▼▼▼

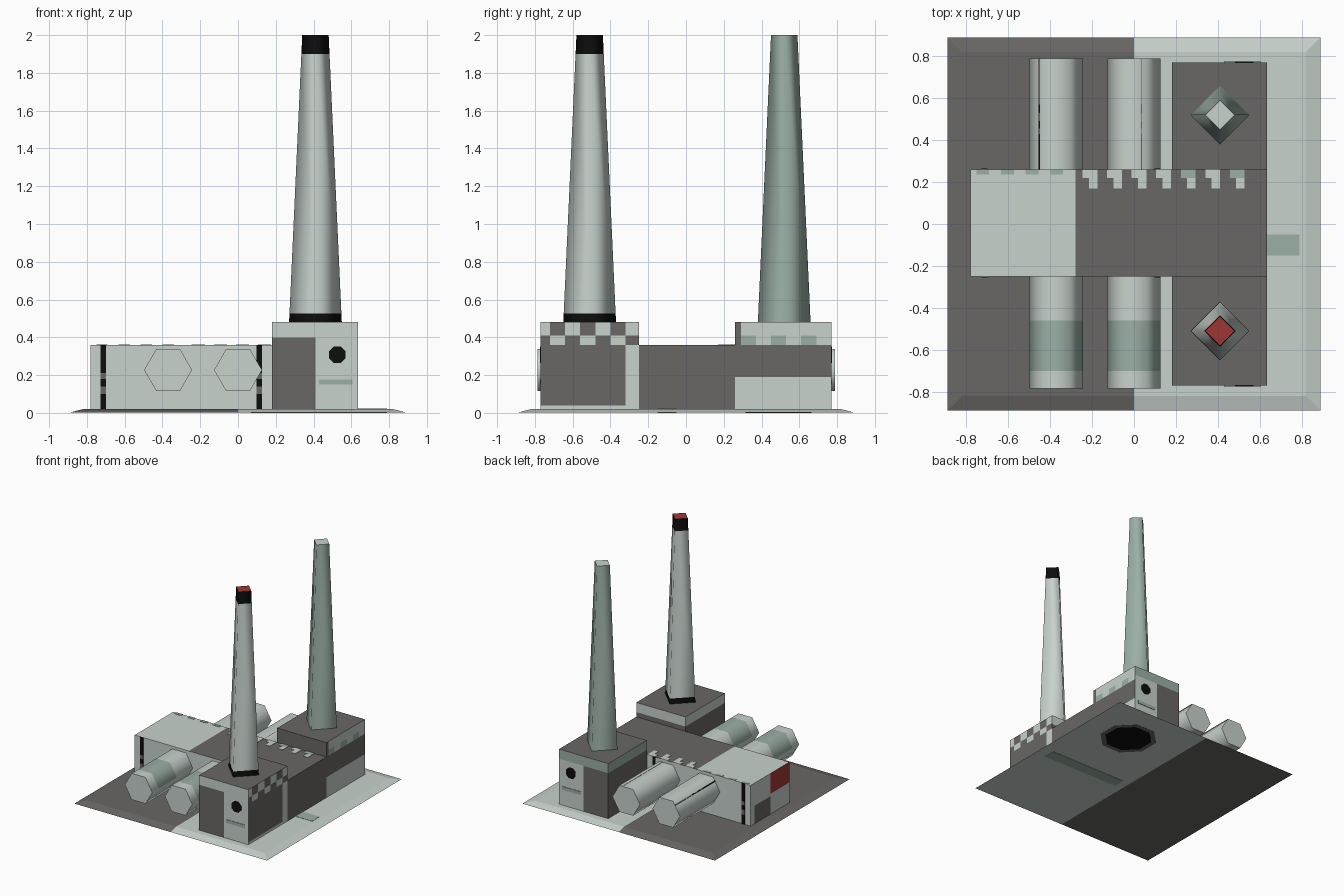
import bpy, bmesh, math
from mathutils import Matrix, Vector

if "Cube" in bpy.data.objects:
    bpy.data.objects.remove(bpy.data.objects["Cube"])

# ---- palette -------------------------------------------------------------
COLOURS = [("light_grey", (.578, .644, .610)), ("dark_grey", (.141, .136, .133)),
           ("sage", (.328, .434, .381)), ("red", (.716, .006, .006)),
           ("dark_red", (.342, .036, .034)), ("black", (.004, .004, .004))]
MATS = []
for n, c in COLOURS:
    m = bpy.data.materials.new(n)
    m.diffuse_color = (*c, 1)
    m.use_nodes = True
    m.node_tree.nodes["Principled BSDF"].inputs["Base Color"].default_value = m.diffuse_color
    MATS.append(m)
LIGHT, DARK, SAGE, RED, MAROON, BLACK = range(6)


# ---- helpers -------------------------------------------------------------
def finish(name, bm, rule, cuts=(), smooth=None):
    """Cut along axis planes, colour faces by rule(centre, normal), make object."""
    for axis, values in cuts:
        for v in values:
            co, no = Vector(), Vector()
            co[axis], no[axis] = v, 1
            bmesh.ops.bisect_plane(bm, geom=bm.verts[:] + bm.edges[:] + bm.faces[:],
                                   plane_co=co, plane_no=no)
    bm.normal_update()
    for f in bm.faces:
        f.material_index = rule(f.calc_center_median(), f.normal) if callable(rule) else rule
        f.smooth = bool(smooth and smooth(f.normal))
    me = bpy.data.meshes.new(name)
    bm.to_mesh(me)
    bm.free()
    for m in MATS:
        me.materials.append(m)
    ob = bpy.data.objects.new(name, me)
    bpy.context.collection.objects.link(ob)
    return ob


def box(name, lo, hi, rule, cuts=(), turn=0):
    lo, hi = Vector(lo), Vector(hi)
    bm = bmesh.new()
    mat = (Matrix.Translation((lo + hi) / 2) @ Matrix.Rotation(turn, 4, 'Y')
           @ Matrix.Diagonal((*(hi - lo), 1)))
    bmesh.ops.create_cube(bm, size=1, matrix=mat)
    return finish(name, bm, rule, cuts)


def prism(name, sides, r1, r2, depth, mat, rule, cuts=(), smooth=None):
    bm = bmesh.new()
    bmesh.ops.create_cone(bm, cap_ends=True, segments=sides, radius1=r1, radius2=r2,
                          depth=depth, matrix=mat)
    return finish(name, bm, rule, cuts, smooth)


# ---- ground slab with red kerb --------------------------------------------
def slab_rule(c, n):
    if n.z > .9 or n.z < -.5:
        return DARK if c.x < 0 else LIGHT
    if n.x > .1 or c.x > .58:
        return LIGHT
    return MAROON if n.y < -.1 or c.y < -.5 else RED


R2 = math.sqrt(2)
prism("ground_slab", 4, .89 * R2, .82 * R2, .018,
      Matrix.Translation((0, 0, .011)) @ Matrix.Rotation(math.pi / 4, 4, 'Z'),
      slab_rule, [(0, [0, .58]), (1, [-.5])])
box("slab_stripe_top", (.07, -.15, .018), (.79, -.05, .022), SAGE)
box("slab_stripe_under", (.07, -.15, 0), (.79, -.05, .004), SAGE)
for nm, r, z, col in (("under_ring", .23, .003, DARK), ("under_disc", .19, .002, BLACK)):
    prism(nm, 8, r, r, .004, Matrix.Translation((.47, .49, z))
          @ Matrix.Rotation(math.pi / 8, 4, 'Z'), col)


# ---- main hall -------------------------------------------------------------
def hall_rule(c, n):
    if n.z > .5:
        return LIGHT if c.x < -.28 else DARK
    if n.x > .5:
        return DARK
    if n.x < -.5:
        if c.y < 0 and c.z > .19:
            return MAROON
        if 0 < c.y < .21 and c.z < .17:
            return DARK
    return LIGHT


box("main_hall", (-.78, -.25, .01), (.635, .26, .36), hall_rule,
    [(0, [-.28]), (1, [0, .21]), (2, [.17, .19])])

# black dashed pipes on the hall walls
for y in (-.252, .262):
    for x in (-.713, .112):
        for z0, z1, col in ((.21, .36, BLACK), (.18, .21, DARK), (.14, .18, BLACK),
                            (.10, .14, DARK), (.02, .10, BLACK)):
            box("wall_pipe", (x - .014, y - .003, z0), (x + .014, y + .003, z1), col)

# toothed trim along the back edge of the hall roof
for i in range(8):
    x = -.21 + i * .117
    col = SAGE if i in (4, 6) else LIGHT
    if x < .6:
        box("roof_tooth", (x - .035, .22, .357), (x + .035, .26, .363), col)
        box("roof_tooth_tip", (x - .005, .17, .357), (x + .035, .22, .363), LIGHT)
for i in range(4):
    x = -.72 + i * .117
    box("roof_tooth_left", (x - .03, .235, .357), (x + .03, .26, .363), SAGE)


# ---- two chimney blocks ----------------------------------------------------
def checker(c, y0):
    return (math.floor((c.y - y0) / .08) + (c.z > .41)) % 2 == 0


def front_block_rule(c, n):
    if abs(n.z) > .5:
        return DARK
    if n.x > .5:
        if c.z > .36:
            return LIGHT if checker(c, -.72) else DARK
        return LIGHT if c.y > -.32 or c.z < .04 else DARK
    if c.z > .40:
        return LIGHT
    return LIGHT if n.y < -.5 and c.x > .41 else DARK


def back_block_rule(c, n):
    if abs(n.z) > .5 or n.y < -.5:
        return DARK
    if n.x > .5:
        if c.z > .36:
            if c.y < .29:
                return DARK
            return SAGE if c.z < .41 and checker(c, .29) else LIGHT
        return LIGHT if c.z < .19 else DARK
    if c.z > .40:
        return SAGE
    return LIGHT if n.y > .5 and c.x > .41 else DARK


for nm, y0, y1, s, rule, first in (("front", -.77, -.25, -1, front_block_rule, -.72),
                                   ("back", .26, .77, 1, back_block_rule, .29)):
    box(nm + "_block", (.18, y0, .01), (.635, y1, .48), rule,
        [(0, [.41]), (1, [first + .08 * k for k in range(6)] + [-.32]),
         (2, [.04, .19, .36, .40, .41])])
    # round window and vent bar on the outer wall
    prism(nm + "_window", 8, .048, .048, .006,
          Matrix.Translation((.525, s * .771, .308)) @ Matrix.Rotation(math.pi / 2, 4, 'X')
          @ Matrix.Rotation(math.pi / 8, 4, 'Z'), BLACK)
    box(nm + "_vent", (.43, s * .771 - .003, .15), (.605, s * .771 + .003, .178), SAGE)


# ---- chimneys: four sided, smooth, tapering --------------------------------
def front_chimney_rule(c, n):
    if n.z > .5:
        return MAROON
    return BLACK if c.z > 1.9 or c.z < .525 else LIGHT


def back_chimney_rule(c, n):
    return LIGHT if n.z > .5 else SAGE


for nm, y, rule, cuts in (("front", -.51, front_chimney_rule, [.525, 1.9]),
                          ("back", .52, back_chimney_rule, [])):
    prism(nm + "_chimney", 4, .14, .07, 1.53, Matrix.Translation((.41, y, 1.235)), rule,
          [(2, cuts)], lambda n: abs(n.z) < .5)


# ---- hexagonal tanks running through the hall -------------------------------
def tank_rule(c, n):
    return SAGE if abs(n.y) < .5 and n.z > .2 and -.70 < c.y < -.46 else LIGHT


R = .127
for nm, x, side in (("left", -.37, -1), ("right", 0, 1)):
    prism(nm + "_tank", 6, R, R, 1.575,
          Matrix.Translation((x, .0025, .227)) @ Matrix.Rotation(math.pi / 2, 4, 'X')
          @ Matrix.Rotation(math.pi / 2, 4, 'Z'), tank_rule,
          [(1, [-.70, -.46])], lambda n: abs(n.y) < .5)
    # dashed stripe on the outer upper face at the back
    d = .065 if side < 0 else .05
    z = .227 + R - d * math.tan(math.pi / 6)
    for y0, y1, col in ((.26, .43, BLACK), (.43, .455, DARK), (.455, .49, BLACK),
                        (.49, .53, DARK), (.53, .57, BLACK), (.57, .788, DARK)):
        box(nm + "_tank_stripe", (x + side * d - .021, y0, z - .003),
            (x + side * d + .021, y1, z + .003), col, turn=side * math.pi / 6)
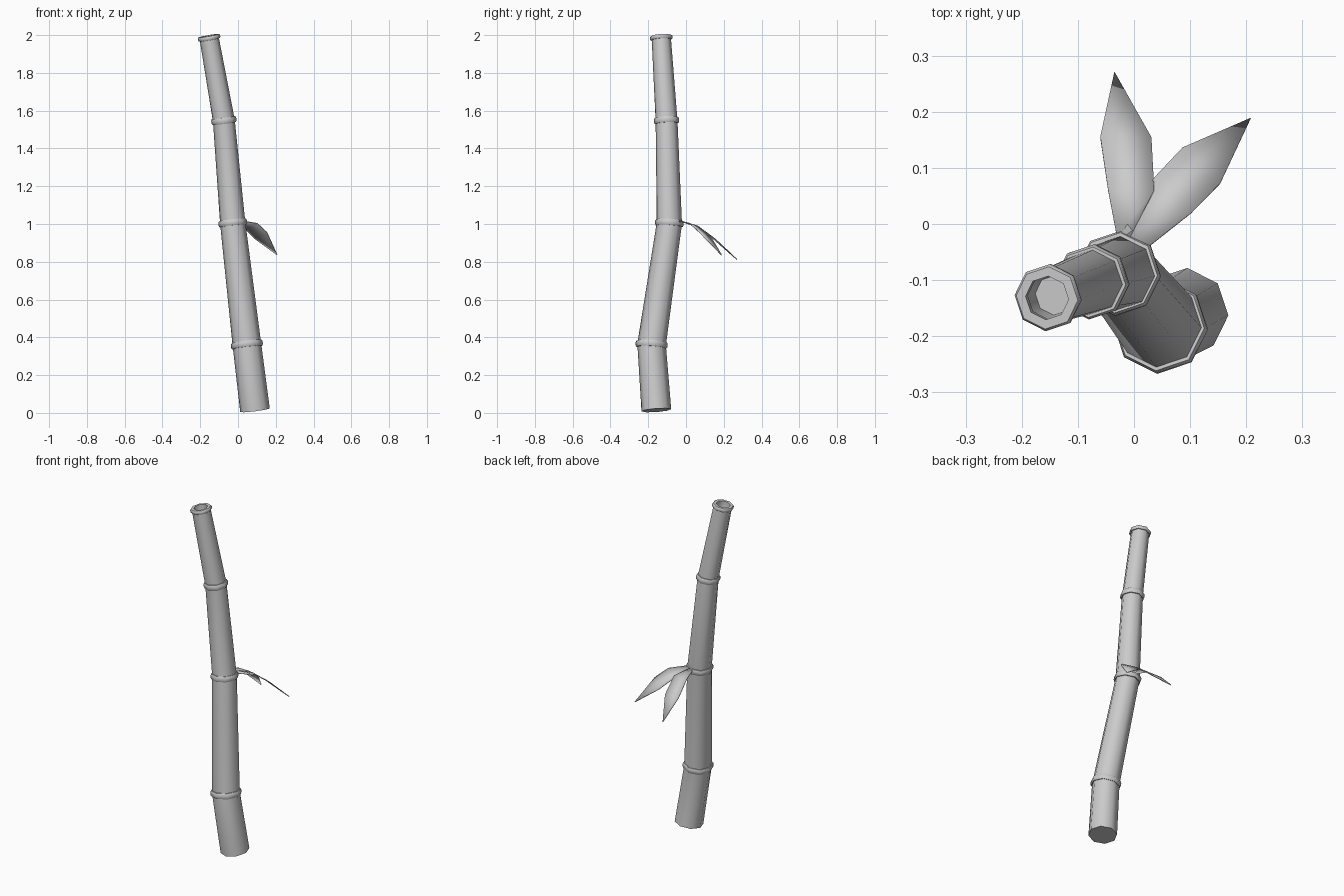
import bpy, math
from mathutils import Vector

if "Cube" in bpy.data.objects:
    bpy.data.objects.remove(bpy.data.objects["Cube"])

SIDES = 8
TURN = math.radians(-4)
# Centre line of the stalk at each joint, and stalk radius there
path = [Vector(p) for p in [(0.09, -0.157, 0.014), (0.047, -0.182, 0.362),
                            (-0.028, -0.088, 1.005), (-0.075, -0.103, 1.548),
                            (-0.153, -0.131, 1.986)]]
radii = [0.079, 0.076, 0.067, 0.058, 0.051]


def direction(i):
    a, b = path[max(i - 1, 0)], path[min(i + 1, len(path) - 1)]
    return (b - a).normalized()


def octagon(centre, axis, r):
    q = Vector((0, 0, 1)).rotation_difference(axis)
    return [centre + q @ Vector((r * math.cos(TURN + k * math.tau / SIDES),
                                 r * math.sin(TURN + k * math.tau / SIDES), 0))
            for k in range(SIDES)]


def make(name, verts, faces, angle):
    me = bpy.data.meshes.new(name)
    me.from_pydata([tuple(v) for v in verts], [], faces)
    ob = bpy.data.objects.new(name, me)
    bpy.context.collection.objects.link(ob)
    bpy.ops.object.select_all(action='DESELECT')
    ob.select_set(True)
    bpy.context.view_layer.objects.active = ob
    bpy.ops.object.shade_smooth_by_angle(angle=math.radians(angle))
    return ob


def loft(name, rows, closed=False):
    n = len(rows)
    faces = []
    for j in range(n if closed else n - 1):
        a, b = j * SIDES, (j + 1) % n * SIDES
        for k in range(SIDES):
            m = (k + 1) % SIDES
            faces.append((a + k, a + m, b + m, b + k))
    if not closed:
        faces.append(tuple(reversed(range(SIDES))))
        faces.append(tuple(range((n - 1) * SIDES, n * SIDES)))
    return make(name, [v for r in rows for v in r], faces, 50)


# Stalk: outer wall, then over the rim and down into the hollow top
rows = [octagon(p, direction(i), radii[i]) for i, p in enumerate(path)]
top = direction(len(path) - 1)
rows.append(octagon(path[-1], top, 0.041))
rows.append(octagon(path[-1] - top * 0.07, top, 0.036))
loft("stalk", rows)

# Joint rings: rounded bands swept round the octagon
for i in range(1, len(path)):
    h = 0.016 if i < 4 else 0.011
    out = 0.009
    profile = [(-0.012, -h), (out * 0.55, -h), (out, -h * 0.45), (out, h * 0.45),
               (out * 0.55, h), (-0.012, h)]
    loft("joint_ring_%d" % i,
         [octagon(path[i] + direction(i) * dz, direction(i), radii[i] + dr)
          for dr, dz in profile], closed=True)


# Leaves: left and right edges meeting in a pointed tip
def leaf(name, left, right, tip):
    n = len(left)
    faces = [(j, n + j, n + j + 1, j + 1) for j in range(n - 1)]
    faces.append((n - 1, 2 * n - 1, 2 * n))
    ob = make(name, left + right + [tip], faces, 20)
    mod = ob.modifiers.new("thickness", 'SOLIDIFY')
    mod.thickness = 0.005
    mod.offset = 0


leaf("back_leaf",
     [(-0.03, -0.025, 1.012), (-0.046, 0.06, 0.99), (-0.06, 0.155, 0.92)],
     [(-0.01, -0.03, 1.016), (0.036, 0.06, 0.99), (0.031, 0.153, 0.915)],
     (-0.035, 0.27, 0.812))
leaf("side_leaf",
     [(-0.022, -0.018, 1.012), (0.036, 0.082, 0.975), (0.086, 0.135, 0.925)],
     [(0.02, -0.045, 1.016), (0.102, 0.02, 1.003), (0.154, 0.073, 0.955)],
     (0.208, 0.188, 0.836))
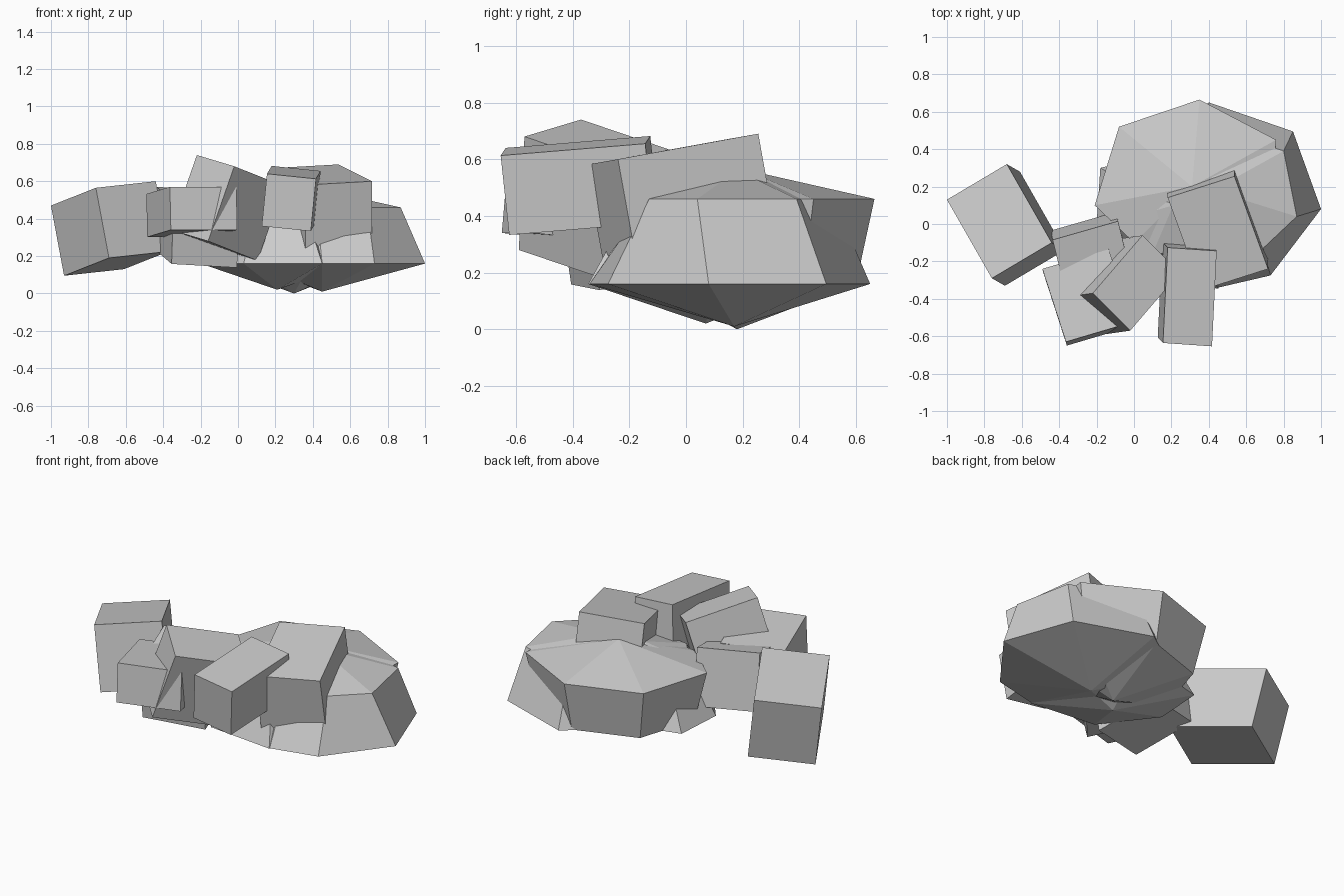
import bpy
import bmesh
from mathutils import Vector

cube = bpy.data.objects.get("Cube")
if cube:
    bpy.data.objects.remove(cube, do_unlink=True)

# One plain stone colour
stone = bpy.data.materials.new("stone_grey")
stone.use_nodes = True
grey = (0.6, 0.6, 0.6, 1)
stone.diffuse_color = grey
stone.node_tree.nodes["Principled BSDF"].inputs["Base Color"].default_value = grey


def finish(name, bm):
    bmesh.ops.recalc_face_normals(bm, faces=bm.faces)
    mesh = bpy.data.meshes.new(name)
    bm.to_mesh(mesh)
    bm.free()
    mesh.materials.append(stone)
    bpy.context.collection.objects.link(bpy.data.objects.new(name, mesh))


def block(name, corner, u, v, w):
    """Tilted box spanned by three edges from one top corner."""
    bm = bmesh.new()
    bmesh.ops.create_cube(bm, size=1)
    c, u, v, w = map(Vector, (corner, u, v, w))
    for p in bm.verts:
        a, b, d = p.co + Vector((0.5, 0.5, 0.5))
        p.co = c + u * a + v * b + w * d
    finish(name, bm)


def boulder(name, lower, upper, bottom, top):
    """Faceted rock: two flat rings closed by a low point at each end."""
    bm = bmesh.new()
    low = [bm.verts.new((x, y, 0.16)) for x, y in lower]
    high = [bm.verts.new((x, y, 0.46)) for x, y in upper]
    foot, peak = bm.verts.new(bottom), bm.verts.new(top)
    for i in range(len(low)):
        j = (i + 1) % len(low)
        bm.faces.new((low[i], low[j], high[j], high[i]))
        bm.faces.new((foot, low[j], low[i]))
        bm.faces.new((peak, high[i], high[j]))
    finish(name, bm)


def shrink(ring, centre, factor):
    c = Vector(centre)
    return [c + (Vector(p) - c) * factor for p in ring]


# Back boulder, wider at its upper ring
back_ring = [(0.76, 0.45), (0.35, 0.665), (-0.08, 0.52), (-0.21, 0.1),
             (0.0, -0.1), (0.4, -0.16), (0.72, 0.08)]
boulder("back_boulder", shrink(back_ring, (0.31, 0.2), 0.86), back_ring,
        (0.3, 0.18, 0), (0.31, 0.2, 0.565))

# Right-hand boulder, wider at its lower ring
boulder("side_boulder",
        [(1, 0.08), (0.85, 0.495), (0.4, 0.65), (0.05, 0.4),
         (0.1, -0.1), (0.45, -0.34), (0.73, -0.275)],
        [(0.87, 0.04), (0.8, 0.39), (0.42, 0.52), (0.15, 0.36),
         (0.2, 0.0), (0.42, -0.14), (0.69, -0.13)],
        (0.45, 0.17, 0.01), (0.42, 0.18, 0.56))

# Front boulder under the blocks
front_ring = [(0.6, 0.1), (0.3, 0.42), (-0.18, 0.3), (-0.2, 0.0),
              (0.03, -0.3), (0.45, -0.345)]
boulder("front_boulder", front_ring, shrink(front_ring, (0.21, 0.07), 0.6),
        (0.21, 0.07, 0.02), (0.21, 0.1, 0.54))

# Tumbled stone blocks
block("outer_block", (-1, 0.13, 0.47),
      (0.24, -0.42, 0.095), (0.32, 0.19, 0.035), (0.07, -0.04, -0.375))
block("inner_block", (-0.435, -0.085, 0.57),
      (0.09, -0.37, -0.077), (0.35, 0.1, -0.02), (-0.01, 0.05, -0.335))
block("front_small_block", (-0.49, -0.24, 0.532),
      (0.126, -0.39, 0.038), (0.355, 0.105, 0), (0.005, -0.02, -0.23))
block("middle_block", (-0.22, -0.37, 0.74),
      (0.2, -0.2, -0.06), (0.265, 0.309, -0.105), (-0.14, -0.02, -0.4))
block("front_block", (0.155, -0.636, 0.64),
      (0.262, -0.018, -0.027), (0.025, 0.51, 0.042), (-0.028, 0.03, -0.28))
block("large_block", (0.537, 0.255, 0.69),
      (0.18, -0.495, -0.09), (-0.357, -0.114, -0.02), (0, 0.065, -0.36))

▲▲▲

■ Task to carry out
Only lines with the word "append" count here; copy every one from the records.

■ Exercise output
    MATS.append(m)
        me.materials.append(m)
            faces.append((a + k, a + m, b + m, b + k))
        faces.append(tuple(reversed(range(SIDES))))
        faces.append(tuple(range((n - 1) * SIDES, n * SIDES)))
rows.append(octagon(path[-1], top, 0.041))
rows.append(octagon(path[-1] - top * 0.07, top, 0.036))
    faces.append((n - 1, 2 * n - 1, 2 * n))
    mesh.materials.append(stone)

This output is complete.